▶ [Task directions] What lines in the records below hold the string "part"? Please show them.

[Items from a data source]
- Opening Delimiter -
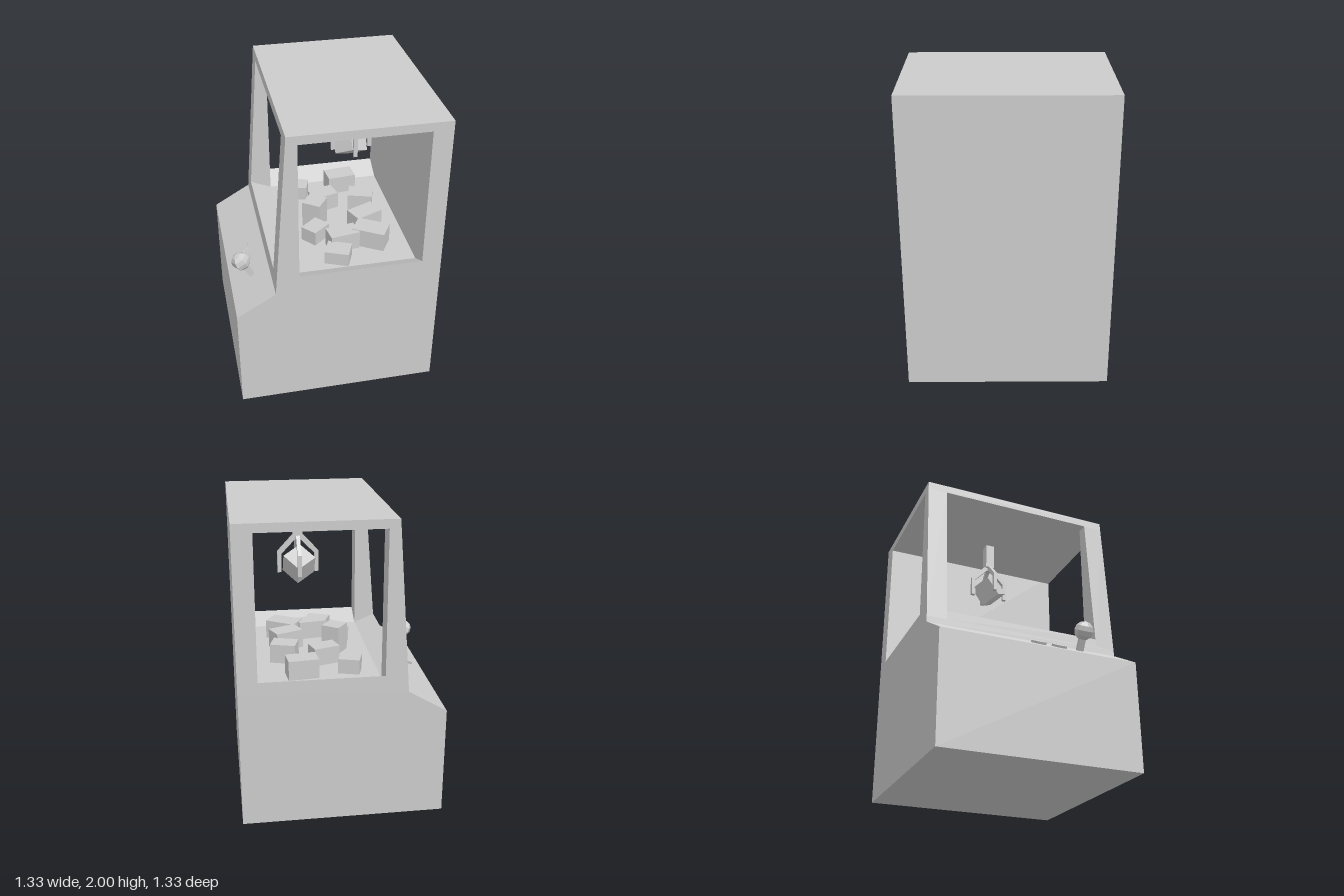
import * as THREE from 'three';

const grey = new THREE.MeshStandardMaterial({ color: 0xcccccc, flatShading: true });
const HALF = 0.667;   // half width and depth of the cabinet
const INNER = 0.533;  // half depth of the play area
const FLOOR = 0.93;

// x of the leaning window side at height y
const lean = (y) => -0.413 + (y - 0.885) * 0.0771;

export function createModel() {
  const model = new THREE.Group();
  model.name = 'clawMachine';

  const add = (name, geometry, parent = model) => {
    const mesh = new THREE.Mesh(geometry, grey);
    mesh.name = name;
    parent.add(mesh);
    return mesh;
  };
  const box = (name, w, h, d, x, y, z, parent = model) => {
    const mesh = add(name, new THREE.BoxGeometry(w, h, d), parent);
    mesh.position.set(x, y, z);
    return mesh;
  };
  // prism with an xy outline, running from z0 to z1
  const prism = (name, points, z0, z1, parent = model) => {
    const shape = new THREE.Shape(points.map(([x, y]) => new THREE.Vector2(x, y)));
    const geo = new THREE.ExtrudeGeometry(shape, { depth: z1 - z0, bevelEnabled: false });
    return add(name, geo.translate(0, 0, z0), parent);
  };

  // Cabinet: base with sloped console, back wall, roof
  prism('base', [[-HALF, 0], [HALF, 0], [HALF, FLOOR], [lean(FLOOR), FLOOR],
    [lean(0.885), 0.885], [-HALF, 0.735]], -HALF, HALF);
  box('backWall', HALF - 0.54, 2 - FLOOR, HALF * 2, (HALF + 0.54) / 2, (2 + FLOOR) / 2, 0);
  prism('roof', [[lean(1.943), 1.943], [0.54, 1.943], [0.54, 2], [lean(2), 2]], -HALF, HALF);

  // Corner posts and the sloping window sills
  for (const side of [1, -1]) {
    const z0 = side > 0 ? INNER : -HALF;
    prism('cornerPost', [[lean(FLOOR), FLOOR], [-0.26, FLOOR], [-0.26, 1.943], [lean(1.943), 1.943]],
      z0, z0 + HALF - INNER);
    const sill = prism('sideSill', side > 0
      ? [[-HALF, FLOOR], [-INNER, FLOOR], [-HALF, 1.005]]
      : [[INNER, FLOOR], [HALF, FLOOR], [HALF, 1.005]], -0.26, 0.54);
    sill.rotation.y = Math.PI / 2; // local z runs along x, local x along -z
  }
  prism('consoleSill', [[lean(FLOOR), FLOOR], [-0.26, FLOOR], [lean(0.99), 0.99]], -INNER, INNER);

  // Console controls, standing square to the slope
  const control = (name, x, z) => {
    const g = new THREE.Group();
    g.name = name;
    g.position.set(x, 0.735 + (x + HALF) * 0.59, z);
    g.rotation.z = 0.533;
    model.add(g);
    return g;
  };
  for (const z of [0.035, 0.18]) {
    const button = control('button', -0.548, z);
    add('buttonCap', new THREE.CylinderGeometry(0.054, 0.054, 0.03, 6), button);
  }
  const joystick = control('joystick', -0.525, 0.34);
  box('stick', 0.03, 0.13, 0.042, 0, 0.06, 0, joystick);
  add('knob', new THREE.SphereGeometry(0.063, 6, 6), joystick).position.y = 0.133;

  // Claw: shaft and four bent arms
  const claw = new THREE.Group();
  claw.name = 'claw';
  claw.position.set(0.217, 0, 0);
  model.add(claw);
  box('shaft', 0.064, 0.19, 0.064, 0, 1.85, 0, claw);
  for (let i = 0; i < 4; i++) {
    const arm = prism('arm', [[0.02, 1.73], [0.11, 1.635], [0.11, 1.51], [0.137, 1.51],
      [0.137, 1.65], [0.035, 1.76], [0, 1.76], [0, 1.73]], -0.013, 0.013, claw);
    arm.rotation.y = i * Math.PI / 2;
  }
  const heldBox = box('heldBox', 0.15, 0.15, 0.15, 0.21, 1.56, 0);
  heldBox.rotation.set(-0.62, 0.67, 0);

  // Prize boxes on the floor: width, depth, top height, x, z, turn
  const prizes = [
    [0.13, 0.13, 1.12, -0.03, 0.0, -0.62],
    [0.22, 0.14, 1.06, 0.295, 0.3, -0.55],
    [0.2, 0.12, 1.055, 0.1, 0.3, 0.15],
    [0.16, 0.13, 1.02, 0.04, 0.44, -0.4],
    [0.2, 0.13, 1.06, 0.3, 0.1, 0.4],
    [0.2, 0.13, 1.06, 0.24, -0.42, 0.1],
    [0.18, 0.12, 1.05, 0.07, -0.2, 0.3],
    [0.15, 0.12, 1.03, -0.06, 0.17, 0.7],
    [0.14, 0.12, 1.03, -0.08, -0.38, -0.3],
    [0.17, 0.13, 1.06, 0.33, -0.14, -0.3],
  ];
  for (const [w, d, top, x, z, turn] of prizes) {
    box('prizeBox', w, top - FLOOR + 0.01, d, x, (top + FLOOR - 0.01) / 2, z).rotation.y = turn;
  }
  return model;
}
- Closing Delimiter -
- Opening Delimiter -
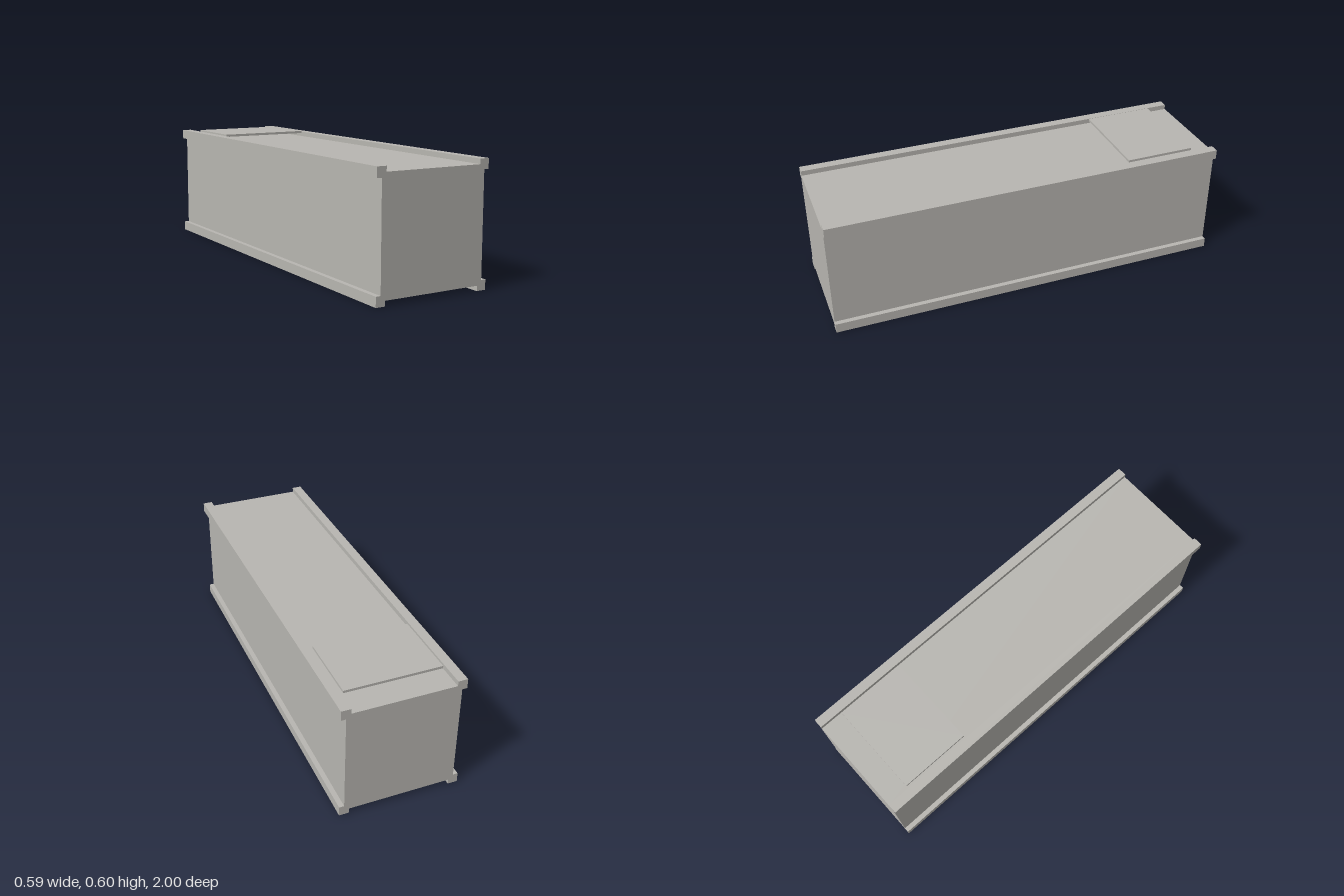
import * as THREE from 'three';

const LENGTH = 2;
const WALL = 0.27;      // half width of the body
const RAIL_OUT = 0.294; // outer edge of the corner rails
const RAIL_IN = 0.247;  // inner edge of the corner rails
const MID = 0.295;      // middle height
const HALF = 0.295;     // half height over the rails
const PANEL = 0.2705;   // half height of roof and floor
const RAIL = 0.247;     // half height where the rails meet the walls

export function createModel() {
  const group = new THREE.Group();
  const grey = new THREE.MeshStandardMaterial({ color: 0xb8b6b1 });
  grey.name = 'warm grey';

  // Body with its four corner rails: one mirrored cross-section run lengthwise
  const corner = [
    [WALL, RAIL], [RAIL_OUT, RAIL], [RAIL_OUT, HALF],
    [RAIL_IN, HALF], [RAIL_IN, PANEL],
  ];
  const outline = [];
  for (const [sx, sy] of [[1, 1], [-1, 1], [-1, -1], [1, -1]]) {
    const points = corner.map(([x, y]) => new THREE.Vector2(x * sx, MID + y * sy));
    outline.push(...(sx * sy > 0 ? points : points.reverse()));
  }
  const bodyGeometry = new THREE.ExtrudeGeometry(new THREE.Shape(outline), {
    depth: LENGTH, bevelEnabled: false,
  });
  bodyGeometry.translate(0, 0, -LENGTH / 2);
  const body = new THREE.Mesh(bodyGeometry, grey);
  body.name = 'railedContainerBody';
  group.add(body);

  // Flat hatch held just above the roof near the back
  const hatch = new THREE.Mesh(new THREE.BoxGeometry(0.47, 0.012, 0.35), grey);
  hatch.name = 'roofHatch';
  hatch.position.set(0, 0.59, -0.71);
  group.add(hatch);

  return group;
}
- Closing Delimiter -
- Opening Delimiter -
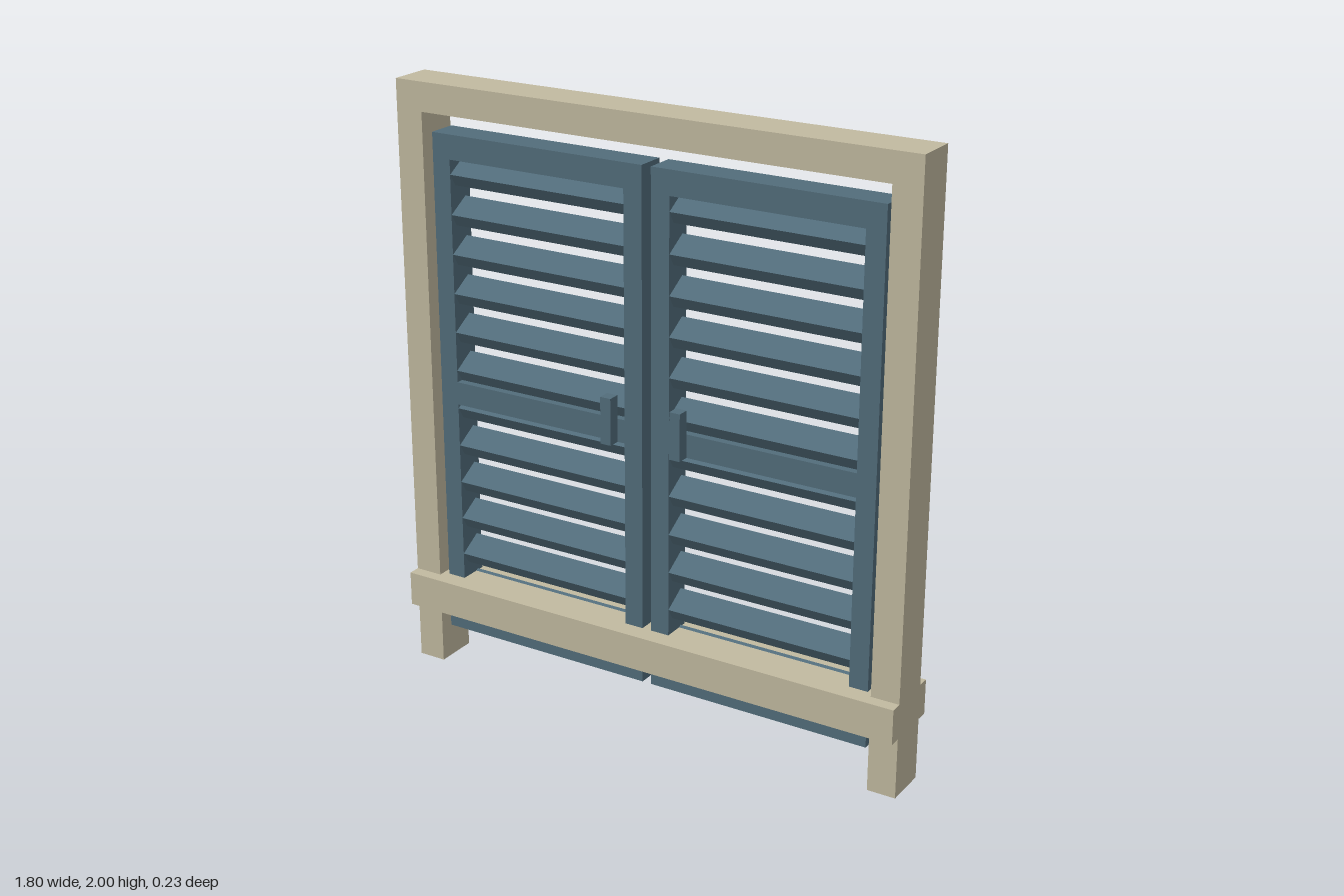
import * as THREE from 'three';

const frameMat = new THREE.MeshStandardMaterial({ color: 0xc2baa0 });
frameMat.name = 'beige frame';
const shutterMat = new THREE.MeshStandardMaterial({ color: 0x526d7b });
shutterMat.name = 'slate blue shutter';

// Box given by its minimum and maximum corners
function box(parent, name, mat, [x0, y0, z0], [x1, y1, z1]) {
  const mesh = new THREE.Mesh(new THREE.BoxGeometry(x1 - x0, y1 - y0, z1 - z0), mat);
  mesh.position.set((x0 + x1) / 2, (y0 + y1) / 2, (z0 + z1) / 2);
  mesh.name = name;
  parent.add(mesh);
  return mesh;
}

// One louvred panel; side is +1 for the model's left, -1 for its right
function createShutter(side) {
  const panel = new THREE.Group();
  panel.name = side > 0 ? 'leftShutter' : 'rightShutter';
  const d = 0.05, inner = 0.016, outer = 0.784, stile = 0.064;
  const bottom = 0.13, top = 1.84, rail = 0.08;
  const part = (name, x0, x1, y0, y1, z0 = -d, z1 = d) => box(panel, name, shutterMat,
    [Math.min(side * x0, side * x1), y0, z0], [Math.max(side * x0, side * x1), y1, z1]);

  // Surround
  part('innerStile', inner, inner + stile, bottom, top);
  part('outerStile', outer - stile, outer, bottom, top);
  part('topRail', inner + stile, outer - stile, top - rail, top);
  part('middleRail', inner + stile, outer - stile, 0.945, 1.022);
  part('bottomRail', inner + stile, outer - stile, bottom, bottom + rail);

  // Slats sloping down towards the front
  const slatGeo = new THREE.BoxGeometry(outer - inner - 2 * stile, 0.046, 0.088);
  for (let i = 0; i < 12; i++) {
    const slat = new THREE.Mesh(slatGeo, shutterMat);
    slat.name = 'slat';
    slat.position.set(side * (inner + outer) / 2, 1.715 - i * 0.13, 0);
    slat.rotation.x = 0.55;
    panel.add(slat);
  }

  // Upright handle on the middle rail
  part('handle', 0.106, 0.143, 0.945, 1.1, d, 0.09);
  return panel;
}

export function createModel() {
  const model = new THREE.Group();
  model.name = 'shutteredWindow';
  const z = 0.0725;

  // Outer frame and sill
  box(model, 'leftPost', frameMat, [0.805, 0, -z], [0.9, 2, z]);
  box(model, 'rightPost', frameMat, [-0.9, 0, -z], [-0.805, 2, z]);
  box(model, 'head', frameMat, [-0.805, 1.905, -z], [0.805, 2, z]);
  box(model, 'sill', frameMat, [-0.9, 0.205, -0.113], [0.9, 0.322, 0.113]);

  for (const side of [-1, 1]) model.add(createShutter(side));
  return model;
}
- Closing Delimiter -
▶ [Task output]
  const part = (name, x0, x1, y0, y1, z0 = -d, z1 = d) => box(panel, name, shutterMat,
  part('innerStile', inner, inner + stile, bottom, top);
  part('outerStile', outer - stile, outer, bottom, top);
  part('topRail', inner + stile, outer - stile, top - rail, top);
  part('middleRail', inner + stile, outer - stile, 0.945, 1.022);
  part('bottomRail', inner + stile, outer - stile, bottom, bottom + rail);
  part('handle', 0.106, 0.143, 0.945, 1.1, d, 0.09);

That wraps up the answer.